And just what is a “Supermoon?” For that we turn to Wayne Wooten, an astronomer at Pensacola State College who says for starters, the moon’s orbit around Earth is not circular.

“At perigee, when it’s closest to the Earth, it’s 221,000 miles away – more than 10% closer than when it’s at apogee at 252,000 miles away,” said Wooten. “There’s a perigee and apogee every lunar orbit. But sometimes those will happen whenever the moon is full, and at perigee it’s going to be closer and bigger than you would normally see it.”

Monday’s full moon is not only the closest of the three in 2016, according to NASA, but also the closest full moon since 1948 – the last time the Cleveland Indians won the World Series.

The website Space.com pinpoints the exact moment of the full moon is next Monday morning at 7:52 Central time. The moon will reach perigee within about 90 minutes of that time, and NASA says it may appear 14 percent larger and 30 percent brighter than usual. But Wooten says you have to look very closely to see any difference.

“If you just look at it with the naked eye it’s not going to be that noticeable, no,” said Wooten. “It’s going to be a big, bright full moon, but you’ve seen plenty of those before.”

The moon will look plenty full and bright Sunday and Monday nights as it rises in the east around sunset, climbs highest around midnight and then sets in the west at or near sunrise, according to EarthSky.

This phenomenon has been called “Supermoon” only since about 1979. Another name for it, taken from folklore, is a “Mega Beaver Moon.” 

“The ‘Beaver Moon’ was an American Indian tradition, where the beavers were particularly active in November, trying to put away as much saplings and stuff underwater to sustain them through the winter,” Wooten said. “And probably in the light of the full moon they kept working into the night.”
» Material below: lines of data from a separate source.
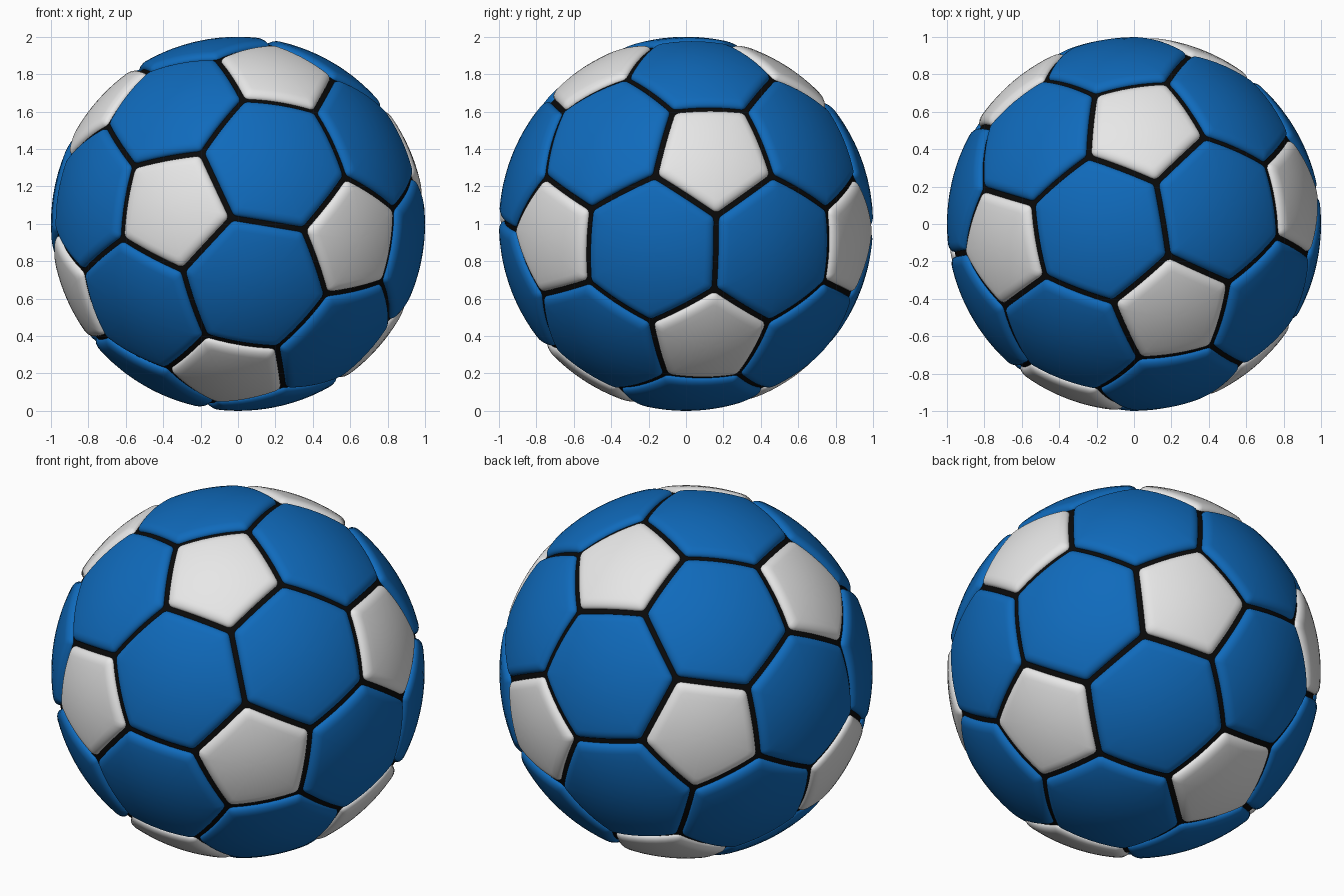
import bpy, bmesh, math
from mathutils import Vector, Matrix

cube = bpy.data.objects.get("Cube")
if cube:
    bpy.data.objects.remove(cube, do_unlink=True)

CENTRE = Vector((0, 0, 1))
GROOVE = 0.97      # radius of the dark ball seen in the seams
HALF_SEAM = 0.016  # half the gap between panels
CORNER = 0.035     # corner rounding of a panel
RIM = 0.06         # width of the rounded panel edge
ARC, EDGE, RIM_STEPS, DOME_STEPS = 4, 6, 7, 6


def material(name, colour, roughness=0.5):
    m = bpy.data.materials.new(name)
    m.use_nodes = True
    m.diffuse_color = (*colour, 1)
    bsdf = m.node_tree.nodes["Principled BSDF"]
    bsdf.inputs["Base Color"].default_value = (*colour, 1)
    bsdf.inputs["Roughness"].default_value = roughness
    return m


def finish(name, bm, mat):
    mesh = bpy.data.meshes.new(name)
    for f in bm.faces:
        f.smooth = True
    bm.to_mesh(mesh)
    bm.free()
    mesh.materials.append(mat)
    obj = bpy.data.objects.new(name, mesh)
    obj.location = CENTRE
    bpy.context.collection.objects.link(obj)
    return obj


def outline(n, apothem):
    """Rounded regular polygon, first corner on the local x axis."""
    reach = (apothem - HALF_SEAM - CORNER) / math.cos(math.pi / n)
    arcs = []
    for k in range(n):
        a = 2 * math.pi * k / n
        core = Vector((math.cos(a), math.sin(a))) * reach
        turns = [a + math.pi / n * (2 * j / ARC - 1) for j in range(ARC + 1)]
        arcs.append([core + CORNER * Vector((math.cos(t), math.sin(t))) for t in turns])
    pts = []
    for k, arc in enumerate(arcs):
        start, end = arc[-1], arcs[(k + 1) % n][0]
        pts += arc + [start.lerp(end, j / EDGE) for j in range(1, EDGE)]
    return pts


def add_panel(bm, centre, toward, n, apothem, twist=0):
    """Domed panel with rounded edges, laid on the ball around a direction."""
    c = centre.normalized()
    u = (toward - c * toward.dot(c)).normalized()
    u = Matrix.Rotation(twist, 3, c) @ u
    v = c.cross(u)
    shape = outline(n, apothem)
    # (scale, radius) of each ring: hidden skirt, rounded rim, then the dome
    rings = [(1, GROOVE - 0.02)]
    for k in range(RIM_STEPS + 1):
        t = math.pi / 2 * k / RIM_STEPS
        rings.append((1 - RIM * (1 - math.cos(t)) / apothem,
                      GROOVE + (1 - GROOVE) * math.sin(t)))
    last = rings[-1][0]
    rings += [(last * (1 - k / DOME_STEPS), 1) for k in range(1, DOME_STEPS)]
    loops = [[bm.verts.new((c + s * (p.x * u + p.y * v)).normalized() * r)
              for p in shape] for s, r in rings]
    size = len(shape)
    for outer, inner in zip(loops, loops[1:]):
        for i in range(size):
            j = (i + 1) % size
            bm.faces.new((outer[i], outer[j], inner[j], inner[i]))
    tip = bm.verts.new(c)
    for i in range(size):
        bm.faces.new((loops[-1][i], loops[-1][(i + 1) % size], tip))


white = material("panel white", (0.8, 0.8, 0.8))
blue = material("panel blue", (0.005, 0.145, 0.5))
black = material("seam black", (0.003, 0.003, 0.003))

# Tilted frame of the ball
ax = Vector((0.973, 0.1645, -0.161)).normalized()
ay = Vector((-0.167, 0.986, 0))
ay = (ay - ax * ay.dot(ax)).normalized()
az = ax.cross(ay)

# Twelve icosahedron corners
phi = (1 + math.sqrt(5)) / 2
axes = [ax, ay, az]
corners = [(axes[(k + 1) % 3] * s + axes[(k + 2) % 3] * t * phi).normalized()
           for k in range(3) for s in (-1, 1) for t in (-1, 1)]


def adjacent(a, b):
    return 0.3 < a.dot(b) < 0.6


# Pentagon panels sit on the corners
bm = bmesh.new()
for p in corners:
    q = next(o for o in corners if adjacent(p, o))
    add_panel(bm, p, q, 5, 0.2955)
finish("pentagon_panels", bm, white)

# Hexagon panels sit between three neighbouring corners
bm = bmesh.new()
for i, p in enumerate(corners):
    for j in range(i + 1, 12):
        for k in range(j + 1, 12):
            q, r = corners[j], corners[k]
            if adjacent(p, q) and adjacent(q, r) and adjacent(p, r):
                add_panel(bm, p + q + r, p, 6, 0.382, math.pi / 6)
finish("hexagon_panels", bm, blue)

# Dark ball filling the seams
bm = bmesh.new()
bmesh.ops.create_icosphere(bm, subdivisions=5, radius=GROOVE)
finish("seam_ball", bm, black)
It’s also called the “Frosty Moon,” because in more northern climates they would occur during the time of the first frost. As we all well know, the ocean tides on Earth are governed by the Moon. Wooten says watch for a “spring tide.”

“When the moon and the sun are working together, and the moon is unusually close so its tidal influence is even greater than normal,” said Wooten. “So we would get enhanced highs and a few hours later, lower lows.”

In March, 2011 a supermoon occurred a week after the devastating earthquake that hit Japan. There was some talk about a link between the two, but NASA says the moon – super or otherwise – is incapable of such.